With the success of its App Store, Apple also have vast knowledge of the benefits of going freemium and data to draw on about how it could work for this new venture. I suspect that the free trial of Apple Music will draw lots of people to the paid service, which is absolute key for this to work for everybody. Spotify’s free service can theoretically last forever, but the drawback of that is that more than 70% of Spotify users don’t upgrade to a paid product and artists don’t ever see the benefit of those better revenues.
The utopian dream?

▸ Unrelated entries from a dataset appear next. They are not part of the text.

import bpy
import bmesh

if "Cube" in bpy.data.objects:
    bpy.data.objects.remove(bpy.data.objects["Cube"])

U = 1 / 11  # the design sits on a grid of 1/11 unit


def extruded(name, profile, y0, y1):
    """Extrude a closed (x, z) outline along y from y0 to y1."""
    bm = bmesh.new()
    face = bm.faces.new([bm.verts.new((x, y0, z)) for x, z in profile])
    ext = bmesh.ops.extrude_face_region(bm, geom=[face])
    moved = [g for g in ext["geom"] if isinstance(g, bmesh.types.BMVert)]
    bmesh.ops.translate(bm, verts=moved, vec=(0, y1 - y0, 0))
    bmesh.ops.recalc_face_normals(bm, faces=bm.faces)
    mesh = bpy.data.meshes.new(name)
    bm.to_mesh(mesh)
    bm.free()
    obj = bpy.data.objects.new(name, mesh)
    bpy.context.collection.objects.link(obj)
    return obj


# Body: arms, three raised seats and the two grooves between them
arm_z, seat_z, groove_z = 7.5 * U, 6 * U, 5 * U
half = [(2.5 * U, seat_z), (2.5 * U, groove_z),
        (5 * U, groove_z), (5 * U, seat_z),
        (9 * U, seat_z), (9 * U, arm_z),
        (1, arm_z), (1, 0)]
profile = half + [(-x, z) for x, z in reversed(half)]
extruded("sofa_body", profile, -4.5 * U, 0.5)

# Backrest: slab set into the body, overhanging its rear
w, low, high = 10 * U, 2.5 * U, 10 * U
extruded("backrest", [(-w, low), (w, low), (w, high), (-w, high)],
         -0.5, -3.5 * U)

Apple are keen to point out it is introducing features to help bands and artists on the platform, such as the Connect social stream (here’s how to claim your band/artist profile), but this is mostly a vanity exercise to differentiate from the competition. As with anything, including Spotify and others, just being on the service won’t immediately put you in front of a big audience on its own. Any serious jobbing band knows they should treat Apple Music as just one of many marketing channels for your product. Getting your stuff actually heard will still always be hard work.
I also get and agree with the arguments I’ve seen from some that there is no clear ‘opt-out’ and bands, particularly the smaller independents and self releasers, have pretty much been forced into Apple Music without any consultation or knowledge of what was to come (if you’re on iTunes, you are automatically on Apple Music and there is nothing you can do short of pulling your music from Apple altogether which is a bit cutting off your nose to spite your face).

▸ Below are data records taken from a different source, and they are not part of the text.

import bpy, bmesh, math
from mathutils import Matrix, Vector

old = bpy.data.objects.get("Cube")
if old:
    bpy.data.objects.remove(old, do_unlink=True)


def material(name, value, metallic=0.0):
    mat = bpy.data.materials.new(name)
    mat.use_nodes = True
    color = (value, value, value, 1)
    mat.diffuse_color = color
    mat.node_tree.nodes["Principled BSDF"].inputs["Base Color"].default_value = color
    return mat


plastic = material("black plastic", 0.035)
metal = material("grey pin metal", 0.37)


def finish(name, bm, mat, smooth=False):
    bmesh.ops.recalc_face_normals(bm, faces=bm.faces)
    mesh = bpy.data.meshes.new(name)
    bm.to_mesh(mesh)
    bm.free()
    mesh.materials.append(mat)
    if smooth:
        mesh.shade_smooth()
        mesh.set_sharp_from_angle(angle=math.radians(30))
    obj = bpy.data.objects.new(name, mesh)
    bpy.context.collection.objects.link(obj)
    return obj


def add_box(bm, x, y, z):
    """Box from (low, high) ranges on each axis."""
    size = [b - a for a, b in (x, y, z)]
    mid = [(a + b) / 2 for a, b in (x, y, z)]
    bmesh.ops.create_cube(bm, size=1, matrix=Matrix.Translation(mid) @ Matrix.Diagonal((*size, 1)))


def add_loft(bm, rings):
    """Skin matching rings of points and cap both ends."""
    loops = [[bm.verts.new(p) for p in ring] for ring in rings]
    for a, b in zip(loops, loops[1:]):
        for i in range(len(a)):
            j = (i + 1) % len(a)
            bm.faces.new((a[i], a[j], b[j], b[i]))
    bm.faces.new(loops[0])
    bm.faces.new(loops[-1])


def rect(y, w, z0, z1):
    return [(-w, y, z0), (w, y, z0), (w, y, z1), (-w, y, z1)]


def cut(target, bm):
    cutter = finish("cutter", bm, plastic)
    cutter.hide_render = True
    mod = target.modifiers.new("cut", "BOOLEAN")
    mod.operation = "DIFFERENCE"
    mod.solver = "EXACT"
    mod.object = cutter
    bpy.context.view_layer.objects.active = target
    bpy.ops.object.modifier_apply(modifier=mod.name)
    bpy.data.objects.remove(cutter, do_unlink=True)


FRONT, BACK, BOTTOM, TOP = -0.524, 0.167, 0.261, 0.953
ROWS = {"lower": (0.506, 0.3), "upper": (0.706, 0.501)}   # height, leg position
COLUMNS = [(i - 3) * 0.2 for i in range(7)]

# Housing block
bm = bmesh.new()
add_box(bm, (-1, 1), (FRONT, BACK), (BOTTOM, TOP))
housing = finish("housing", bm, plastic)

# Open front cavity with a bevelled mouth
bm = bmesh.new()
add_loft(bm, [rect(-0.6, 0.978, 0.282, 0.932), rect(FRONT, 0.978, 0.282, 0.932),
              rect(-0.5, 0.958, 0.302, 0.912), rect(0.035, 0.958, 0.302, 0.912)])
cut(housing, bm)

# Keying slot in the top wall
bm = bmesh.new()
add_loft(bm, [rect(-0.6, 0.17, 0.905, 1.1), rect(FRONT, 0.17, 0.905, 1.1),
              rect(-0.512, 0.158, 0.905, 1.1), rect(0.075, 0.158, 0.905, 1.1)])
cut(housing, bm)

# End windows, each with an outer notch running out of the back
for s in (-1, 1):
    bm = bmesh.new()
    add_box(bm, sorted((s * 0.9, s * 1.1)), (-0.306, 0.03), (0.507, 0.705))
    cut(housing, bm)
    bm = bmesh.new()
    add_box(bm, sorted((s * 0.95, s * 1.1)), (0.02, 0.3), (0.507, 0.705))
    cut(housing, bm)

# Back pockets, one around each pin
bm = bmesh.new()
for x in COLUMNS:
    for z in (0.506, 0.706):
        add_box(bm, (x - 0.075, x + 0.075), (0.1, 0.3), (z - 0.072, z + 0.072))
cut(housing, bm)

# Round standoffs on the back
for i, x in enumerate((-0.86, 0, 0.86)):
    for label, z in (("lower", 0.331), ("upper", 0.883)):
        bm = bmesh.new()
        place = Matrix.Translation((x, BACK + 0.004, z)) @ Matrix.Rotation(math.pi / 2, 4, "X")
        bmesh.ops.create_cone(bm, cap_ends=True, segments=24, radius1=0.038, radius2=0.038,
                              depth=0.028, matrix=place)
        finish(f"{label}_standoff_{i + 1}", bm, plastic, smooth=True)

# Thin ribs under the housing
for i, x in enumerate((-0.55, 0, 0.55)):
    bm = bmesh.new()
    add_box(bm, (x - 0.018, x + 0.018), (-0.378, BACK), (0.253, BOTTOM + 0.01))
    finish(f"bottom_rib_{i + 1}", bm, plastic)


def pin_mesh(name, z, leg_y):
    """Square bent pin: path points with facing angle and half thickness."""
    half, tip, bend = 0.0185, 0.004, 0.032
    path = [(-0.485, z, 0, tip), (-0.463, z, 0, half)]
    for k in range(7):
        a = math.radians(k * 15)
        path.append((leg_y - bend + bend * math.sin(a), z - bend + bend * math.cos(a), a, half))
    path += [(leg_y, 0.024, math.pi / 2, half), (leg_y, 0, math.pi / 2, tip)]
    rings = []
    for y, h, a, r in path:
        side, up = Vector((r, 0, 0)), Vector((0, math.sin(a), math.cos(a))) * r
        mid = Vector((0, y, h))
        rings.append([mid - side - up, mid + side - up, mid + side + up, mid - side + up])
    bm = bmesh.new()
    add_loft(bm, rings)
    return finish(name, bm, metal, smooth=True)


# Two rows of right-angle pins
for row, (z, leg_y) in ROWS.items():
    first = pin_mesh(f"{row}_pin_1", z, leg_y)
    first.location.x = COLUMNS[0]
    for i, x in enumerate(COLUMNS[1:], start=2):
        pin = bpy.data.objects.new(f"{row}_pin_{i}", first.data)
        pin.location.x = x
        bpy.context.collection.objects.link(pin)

The lack of information for smaller bands since the announcement is indeed a bit shitty.
I still maintain that streaming revenues for artists doesn’t feel right, but as stated in my previous Spotify article, I just don’t know what a fair amount would be for the right to play a song (this is the first question I ask people who argue against streaming and not one single dissenter has ever been able to coherently answer it).
Basically, streaming is the future and we all likely need to get on board with Apple Music. The big problem is that current bands and artists are the guinea pigs whilst it moves into the mainstream from the traditional purchasing model and this generation of budding musicians will, financially at least, be the big losers in it all as it finds its feet and balances out properly.